> Exercise directions: For the entries that follow, restate word for word the line containing "m = bpy.data.materials.new(name)", the line containing "x, y, l = v.co", and every line that lies between them.

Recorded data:

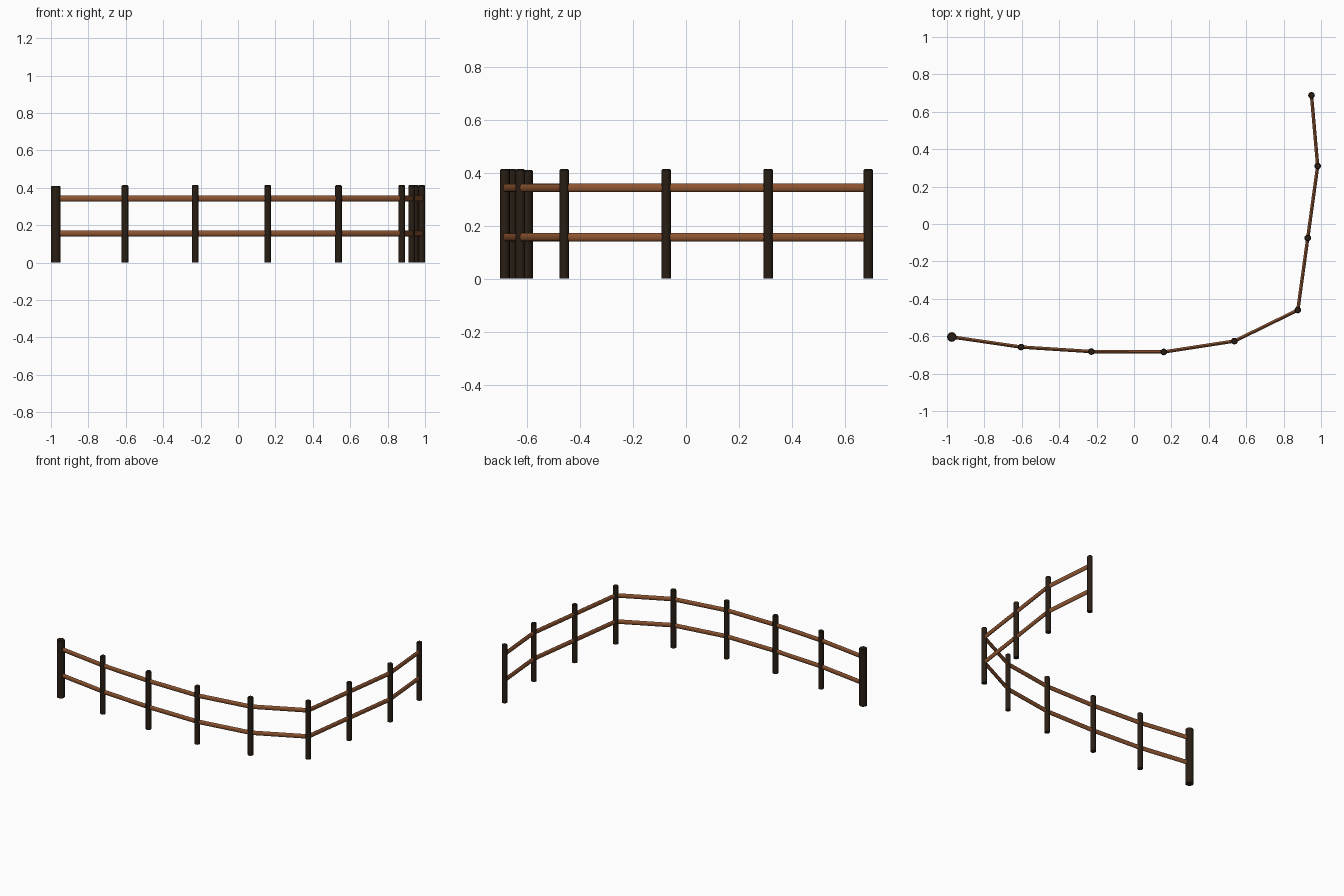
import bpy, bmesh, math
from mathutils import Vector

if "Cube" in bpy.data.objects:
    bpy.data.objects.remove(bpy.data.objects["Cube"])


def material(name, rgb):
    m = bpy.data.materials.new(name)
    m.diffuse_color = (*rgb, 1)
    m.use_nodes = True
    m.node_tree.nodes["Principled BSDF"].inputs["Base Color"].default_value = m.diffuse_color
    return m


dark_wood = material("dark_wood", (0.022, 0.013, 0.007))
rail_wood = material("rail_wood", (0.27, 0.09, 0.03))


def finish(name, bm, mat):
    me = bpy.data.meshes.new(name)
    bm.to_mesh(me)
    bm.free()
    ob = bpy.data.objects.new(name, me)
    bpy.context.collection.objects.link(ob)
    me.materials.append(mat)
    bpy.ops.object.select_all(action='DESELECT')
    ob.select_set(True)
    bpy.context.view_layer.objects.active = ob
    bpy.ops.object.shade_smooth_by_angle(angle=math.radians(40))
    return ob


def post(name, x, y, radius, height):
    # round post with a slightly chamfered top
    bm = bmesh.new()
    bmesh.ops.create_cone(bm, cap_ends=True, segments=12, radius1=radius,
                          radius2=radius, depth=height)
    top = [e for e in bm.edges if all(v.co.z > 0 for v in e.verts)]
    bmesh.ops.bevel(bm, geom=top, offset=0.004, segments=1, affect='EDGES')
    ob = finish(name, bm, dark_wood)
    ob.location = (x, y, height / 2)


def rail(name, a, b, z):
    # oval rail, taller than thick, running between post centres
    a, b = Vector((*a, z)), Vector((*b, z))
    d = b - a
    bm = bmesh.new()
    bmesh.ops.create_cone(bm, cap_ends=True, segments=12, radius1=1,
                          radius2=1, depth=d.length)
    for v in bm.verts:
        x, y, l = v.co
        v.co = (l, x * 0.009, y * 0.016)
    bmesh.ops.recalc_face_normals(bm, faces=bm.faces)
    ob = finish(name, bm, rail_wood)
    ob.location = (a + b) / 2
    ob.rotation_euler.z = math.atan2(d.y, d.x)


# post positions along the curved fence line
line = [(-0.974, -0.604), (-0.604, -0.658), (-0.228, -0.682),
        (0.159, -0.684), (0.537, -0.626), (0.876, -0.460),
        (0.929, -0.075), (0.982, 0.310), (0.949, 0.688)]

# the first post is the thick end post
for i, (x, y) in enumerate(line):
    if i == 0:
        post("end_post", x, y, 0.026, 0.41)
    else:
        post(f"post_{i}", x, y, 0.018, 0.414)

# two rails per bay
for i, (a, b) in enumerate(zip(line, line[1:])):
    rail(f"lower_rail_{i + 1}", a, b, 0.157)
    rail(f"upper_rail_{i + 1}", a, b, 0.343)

> Problem solution:
    m = bpy.data.materials.new(name)
    m.diffuse_color = (*rgb, 1)
    m.use_nodes = True
    m.node_tree.nodes["Principled BSDF"].inputs["Base Color"].default_value = m.diffuse_color
    return m


dark_wood = material("dark_wood", (0.022, 0.013, 0.007))
rail_wood = material("rail_wood", (0.27, 0.09, 0.03))


def finish(name, bm, mat):
    me = bpy.data.meshes.new(name)
    bm.to_mesh(me)
    bm.free()
    ob = bpy.data.objects.new(name, me)
    bpy.context.collection.objects.link(ob)
    me.materials.append(mat)
    bpy.ops.object.select_all(action='DESELECT')
    ob.select_set(True)
    bpy.context.view_layer.objects.active = ob
    bpy.ops.object.shade_smooth_by_angle(angle=math.radians(40))
    return ob


def post(name, x, y, radius, height):
    # round post with a slightly chamfered top
    bm = bmesh.new()
    bmesh.ops.create_cone(bm, cap_ends=True, segments=12, radius1=radius,
                          radius2=radius, depth=height)
    top = [e for e in bm.edges if all(v.co.z > 0 for v in e.verts)]
    bmesh.ops.bevel(bm, geom=top, offset=0.004, segments=1, affect='EDGES')
    ob = finish(name, bm, dark_wood)
    ob.location = (x, y, height / 2)


def rail(name, a, b, z):
    # oval rail, taller than thick, running between post centres
    a, b = Vector((*a, z)), Vector((*b, z))
    d = b - a
    bm = bmesh.new()
    bmesh.ops.create_cone(bm, cap_ends=True, segments=12, radius1=1,
                          radius2=1, depth=d.length)
    for v in bm.verts:
        x, y, l = v.co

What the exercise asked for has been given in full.